There is a bright ray of sunshine searing through all the tracks in Salarymen‘s incandescent debut ‘Scene Change’, even when at their most melancholic. There is an indelible sixties flavour: a sort of indie folk thread with suede jackets, knee high boots, mini skirts and fringes: a bright lollipop bounce that blasts forward at full tilt with bittersweet vocals and harmonies. The EP is out through the legendary producer/engineer Wayne Connolly’s label Scenic Drive. Connolly has produced a coterie of exemplary local bands including The Vines, You Am I, Underground Lovers, Died Pretty, Boy and Bear, Cloud Control, the late Go-Betweens co-founder Grant McLennan and many more.
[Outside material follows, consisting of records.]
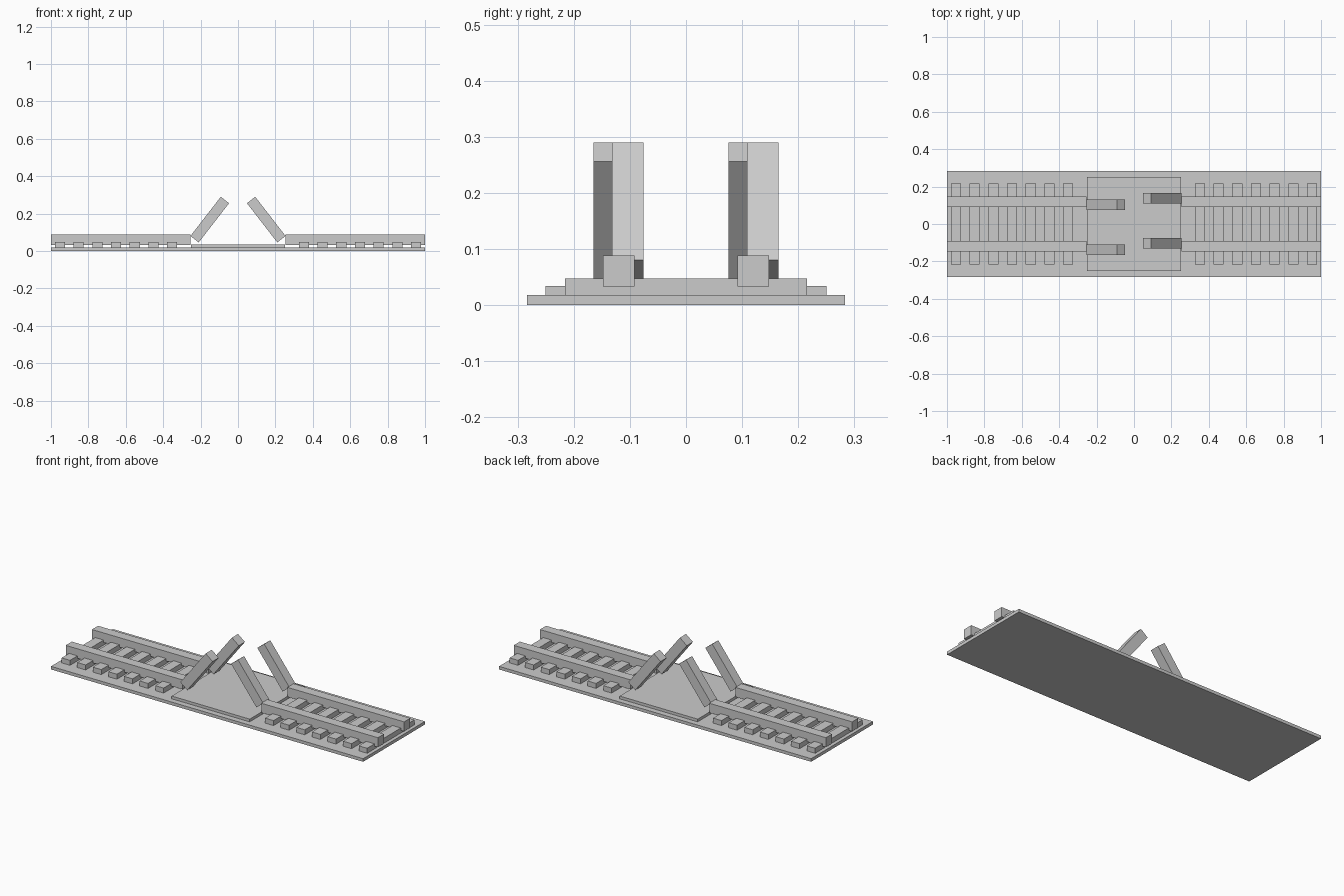
import bpy, math
from mathutils import Matrix, Vector

if "Cube" in bpy.data.objects:
    bpy.data.objects.remove(bpy.data.objects["Cube"])

grey = bpy.data.materials.new("light_grey")
grey.diffuse_color = (0.6, 0.6, 0.6, 1)
grey.use_nodes = True
grey.node_tree.nodes["Principled BSDF"].inputs["Base Color"].default_value = grey.diffuse_color


def box(name, lo, hi):
    """Axis-aligned box between two corners."""
    bpy.ops.mesh.primitive_cube_add(size=1)
    ob = bpy.context.object
    ob.name = name
    lo, hi = Vector(lo), Vector(hi)
    ob.data.transform(Matrix.Translation((lo + hi) / 2) @ Matrix.Diagonal((*(hi - lo), 1)))
    ob.data.materials.append(grey)
    return ob


# Ground slab and the raised plate in the middle
box("base_slab", (-1, -0.283, 0), (1, 0.283, 0.018))
box("centre_plate", (-0.25, -0.25, 0.018), (0.25, 0.25, 0.034))

RAIL = 0.056            # square rail section
BENT_LENGTH = 0.265
LEAN = math.atan2(0.209, 0.162)

for side, word in ((-1, "left"), (1, "right")):
    # Sleepers
    for i in range(7):
        x = side * (0.352 + 0.1 * i)
        box(f"{word}_sleeper", (x - 0.027, -0.216, 0.018), (x + 0.027, 0.216, 0.047))
    # Straight rails and the torn, upward-bent rail ends, shifted sideways
    for y in (-0.12, 0.12):
        x0, x1 = sorted((side * 0.253, side))
        box(f"{word}_rail", (x0, y - RAIL / 2, 0.033), (x1, y + RAIL / 2, 0.088))
        bent = box(f"{word}_bent_rail", (-BENT_LENGTH / 2, -RAIL / 2, -RAIL / 2),
                   (BENT_LENGTH / 2, RAIL / 2, RAIL / 2))
        bent.location = (side * 0.151, y + side * 0.0165, 0.168)
        bent.rotation_euler.y = side * LEAN
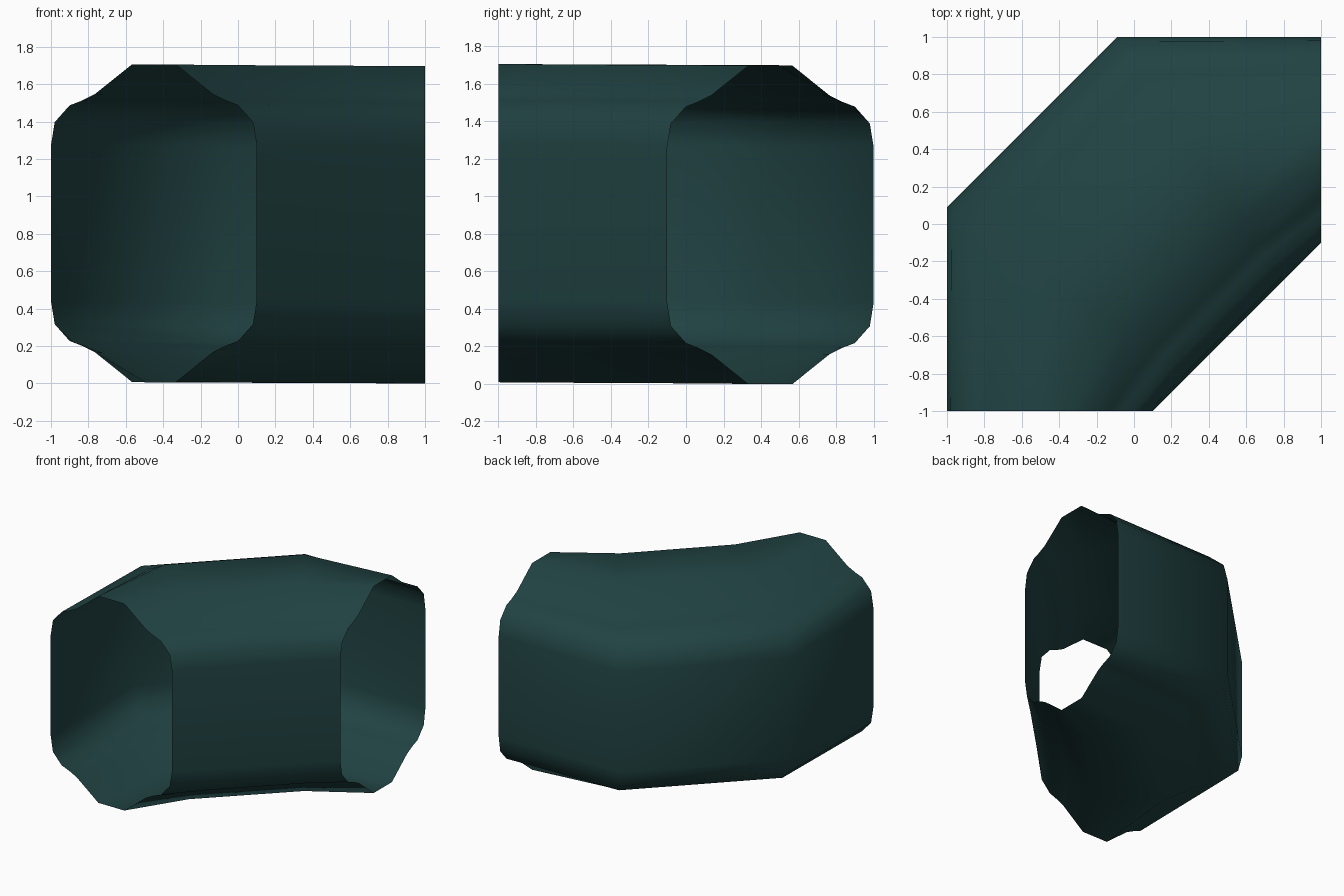
import bpy
import bmesh
from mathutils import Vector

cube = bpy.data.objects.get("Cube")
if cube:
    bpy.data.objects.remove(cube, do_unlink=True)

# One flat colour for the whole tube
mat = bpy.data.materials.new("dark teal")
mat.use_nodes = True
color = (0.015, 0.055, 0.055, 1)
mat.diffuse_color = color
mat.node_tree.nodes["Principled BSDF"].inputs["Base Color"].default_value = color

# Quarter of the cross-section: (side offset, height from the middle)
half_width = 0.55
quarter = [(half_width, 0.415), (0.53, 0.54), (0.45, 0.63),
           (0.385, 0.655), (0.315, 0.69), (0.118, 0.848)]
half = quarter + [(-u, h) for u, h in reversed(quarter)]
section = half + [(u, -h) for u, h in reversed(half)]

# Rings along the bend: outer wall point, inner wall point, middle height
rings = [((-1, -1), (0.1, -1), 0.857),
         ((-1, 0.09), (0.3, -0.8), 0.854),
         ((-0.09, 1), (0.8, -0.3), 0.851),
         ((1, 1), (1, -0.1), 0.848)]


def across(outer, inner, u):
    """Outer half widens with the ring, inner half keeps its true offsets."""
    if u < 0:
        return outer.lerp(inner, 0.5 + u / (2 * half_width))
    return inner + (outer - inner).normalized() * (half_width - u)


# Open tube bridging the rings
bm = bmesh.new()
loops = []
for outer, inner, middle in rings:
    loop = []
    for u, h in section:
        p = across(Vector(outer), Vector(inner), u)
        loop.append(bm.verts.new((p.x, p.y, middle + h)))
    loops.append(loop)
count = len(section)
for a, b in zip(loops, loops[1:]):
    for i in range(count):
        j = (i + 1) % count
        bm.faces.new((a[i], a[j], b[j], b[i])).smooth = True
bmesh.ops.recalc_face_normals(bm, faces=bm.faces)

# Make the shell face outwards, judged from the outer chamfer wall
bm.normal_update()
back = Vector((-1, 1, 0))
wall = max(bm.faces, key=lambda f: f.calc_center_median().dot(back))
if wall.normal.dot(back) < 0:
    bmesh.ops.reverse_faces(bm, faces=bm.faces)

mesh = bpy.data.meshes.new("tunnel_bend")
bm.to_mesh(mesh)
bm.free()
mesh.materials.append(mat)
tunnel = bpy.data.objects.new("tunnel_bend", mesh)
bpy.context.collection.objects.link(tunnel)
If ever there was a panacea for the previous year’s sullen darkness, ‘Scenic Change’ is it. The bubblegum pop has a naive innocence and joie de vivre: organic instrumentation and a poppy bounce with a Ronettes doo-wop stylishness.
Thom Eagleton, co-vocalist and guitarist says of the EP:
This body of work represents a more lo-fi side to Salarymen. Each track has a distinctly different mood and style, and we’re really proud of it as a whole package. It was recorded and produced entirely at home during a global pandemic, and some of the angst is definitely embedded into the lyrics and production style. Let’s just say that being unemployed during a pandemic gives you a lot of time to perfect the mix!
Opening track, ‘Fine’ has a slamming percussive beat and indelible riffs and gorgeous harmonies with a Sonny and Cher brilliance. Eagleton says of the track:
Fine is about feeling outside the norm in more ways than just one, but most importantly it’s about relishing in that fact and coming to embrace it. Growing up, being mixed-race in the Sutherland Shire and wearing skinny jeans wasn’t a great combo haha. Moving into adulthood, I’ve been frowned upon for choosing a career path in the arts, among other life choices, but I don’t hold a grudge about anything. Fine is about not seeking out validation that may never come, and leaving others to come to the realisation in their own time
The accompanying video is brim full of joie de vivre: directed by Todd Stephen Logan and featuring models Gala Nikolic, Alvi Chung and Olivia Brown:
We reviewed second track ‘Runaway’ last year. ‘Runaway is infused with a dappled sunlight aura and recalling the kind of hedonistic joie de vivre epitomised by the swinging sixties in the form of Serge Gainsbourg and his muse Jane Birkin with its vocal interplays. It tilts along in a delicious canter – bright, melodic and effervescent.
And yet, antithetically, there is an air of wistful melancholia that simmers beneath the surface – regret, nostalgia and a sense that everything is ephemeral and transient, perhaps.
The result is something quite delightful – intelligent, melodic indie pop that sparkles – a sentiment perfectly caught by the nostalgia-tinged video directed and edited by Todd Stephen Logan:
In our chat last year with singer Renee de la Motte, she said of the track:
We have had the bones of the song for a couple of years, but the lyrics were written very recently and were finalised during COVID lockdowns, when we were stuck in the same place all day every day. The desire to just get out there and travel has always been strong for us, but when we realised we probably weren’t going anywhere for a couple of years, it was truly gutting – so in came Runaway, which is an expression of the sense of escapism and wanderlust we are all feeling at the moment.
‘Unlucky’ has a jangling upbeat movement with tremolo-tinged guitars, swinging Hammond keys and De la Motte’s sweet pop melodies: there is a burnished vintage sheen to the track. ‘Something to Me’, sung by Eagleton enters with a muscular drive with a haunting melody filled with melancholy. Anthemic and bold, this is heady stuff.
The sixties/Motown vibe continues with final track ‘Please’.
This is an absolutely delightful EP: sparkling bright with a sense of fun and mischief. There is an unapologetic debt to the swinging sixties with the bright bounce and naivety, but it is delivered into modernity with a knowing smile.
‘Scene Change’ can be streamed here and Salarymen will be launching the EP with a series of headlining gigs:
Friday, 11 June | Factory Theatre, Marrickville w/ Charlie Gradon – TICKETS
Friday,9 July | Marly Bar, Newtown w/ The Brights
Sunday, 15 August | North Gong Hotel, Wollongong w/ Body Type